What this task involves » Tell how many lines in the data below include the word "with". The answer is the number only.

⁂

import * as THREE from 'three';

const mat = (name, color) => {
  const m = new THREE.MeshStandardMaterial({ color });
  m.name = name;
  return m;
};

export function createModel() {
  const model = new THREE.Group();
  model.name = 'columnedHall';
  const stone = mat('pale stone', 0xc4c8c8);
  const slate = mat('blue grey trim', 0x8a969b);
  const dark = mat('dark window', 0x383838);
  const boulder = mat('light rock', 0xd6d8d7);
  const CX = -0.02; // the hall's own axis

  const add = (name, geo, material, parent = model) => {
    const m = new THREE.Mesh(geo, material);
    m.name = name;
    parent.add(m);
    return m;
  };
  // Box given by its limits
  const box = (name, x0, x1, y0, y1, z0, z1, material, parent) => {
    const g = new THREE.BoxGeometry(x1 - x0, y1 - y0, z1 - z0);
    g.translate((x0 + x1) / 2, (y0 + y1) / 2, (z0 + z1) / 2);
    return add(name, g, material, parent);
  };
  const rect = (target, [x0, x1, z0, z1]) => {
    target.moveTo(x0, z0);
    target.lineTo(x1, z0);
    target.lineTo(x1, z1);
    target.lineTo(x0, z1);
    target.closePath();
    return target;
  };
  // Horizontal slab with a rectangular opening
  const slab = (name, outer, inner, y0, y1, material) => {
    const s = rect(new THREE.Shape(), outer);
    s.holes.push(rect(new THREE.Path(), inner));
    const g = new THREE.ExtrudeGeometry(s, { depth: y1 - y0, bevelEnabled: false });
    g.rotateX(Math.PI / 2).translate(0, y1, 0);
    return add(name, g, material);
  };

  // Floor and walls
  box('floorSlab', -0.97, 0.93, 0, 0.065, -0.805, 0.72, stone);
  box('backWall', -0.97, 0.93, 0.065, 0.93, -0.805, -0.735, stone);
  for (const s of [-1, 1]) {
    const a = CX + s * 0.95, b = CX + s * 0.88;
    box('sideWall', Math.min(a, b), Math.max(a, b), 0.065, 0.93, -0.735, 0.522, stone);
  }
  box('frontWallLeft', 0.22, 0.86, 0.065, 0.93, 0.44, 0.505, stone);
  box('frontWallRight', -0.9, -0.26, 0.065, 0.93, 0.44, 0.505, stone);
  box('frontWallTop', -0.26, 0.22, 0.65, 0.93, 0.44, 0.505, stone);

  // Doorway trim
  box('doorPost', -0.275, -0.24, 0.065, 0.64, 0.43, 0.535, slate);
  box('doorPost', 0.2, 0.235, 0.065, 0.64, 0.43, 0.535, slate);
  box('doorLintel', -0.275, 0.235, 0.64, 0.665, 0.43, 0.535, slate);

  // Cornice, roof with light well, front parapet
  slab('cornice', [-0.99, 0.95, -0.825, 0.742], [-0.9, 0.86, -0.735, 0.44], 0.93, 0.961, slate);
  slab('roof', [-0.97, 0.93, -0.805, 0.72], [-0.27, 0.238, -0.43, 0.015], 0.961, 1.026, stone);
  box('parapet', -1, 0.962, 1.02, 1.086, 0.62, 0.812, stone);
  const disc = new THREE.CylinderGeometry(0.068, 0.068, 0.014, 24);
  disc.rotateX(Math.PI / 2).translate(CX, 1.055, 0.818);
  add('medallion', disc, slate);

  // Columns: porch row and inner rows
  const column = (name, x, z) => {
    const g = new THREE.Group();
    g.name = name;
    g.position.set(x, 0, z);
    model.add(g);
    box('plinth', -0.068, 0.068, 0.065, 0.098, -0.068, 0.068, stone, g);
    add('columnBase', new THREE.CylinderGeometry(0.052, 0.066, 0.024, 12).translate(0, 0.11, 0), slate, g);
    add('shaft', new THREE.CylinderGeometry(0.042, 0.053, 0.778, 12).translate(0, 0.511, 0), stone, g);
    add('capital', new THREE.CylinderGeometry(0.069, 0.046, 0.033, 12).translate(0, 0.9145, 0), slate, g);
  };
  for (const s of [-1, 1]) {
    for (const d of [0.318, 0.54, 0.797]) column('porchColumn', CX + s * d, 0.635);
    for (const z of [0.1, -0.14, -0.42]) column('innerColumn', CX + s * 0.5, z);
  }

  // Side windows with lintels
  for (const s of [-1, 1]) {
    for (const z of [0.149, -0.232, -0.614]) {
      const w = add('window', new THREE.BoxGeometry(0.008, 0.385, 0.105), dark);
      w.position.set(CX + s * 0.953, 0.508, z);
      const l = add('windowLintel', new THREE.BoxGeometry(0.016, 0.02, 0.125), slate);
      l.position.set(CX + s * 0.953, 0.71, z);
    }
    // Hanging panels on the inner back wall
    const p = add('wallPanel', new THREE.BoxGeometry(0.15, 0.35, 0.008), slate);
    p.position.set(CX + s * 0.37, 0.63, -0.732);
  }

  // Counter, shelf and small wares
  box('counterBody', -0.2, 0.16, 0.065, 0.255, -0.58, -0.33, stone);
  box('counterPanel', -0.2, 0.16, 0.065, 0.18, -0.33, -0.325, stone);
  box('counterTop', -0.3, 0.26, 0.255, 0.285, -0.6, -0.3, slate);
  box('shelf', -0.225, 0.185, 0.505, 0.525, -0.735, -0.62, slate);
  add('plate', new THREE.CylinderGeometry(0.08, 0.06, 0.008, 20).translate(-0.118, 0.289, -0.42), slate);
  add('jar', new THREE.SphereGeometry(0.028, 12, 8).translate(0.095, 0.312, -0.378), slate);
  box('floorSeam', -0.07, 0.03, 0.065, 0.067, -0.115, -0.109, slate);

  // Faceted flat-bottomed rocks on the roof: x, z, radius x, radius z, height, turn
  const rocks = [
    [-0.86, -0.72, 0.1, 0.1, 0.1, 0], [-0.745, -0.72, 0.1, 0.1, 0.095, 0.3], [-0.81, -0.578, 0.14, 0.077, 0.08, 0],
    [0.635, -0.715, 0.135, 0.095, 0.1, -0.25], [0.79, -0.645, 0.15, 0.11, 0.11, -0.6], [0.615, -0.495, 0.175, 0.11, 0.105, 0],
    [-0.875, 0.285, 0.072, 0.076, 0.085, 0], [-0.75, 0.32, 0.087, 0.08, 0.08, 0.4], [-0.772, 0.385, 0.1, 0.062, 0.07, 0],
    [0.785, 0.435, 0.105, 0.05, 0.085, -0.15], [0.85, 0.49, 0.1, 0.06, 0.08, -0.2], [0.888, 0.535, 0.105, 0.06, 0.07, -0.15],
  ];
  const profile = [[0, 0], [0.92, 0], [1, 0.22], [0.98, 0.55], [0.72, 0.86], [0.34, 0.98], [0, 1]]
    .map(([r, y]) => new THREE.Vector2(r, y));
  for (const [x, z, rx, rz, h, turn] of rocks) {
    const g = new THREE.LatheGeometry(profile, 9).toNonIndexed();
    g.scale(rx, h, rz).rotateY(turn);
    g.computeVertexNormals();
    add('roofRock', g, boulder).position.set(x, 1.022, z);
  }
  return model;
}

⁂

Answer section » 3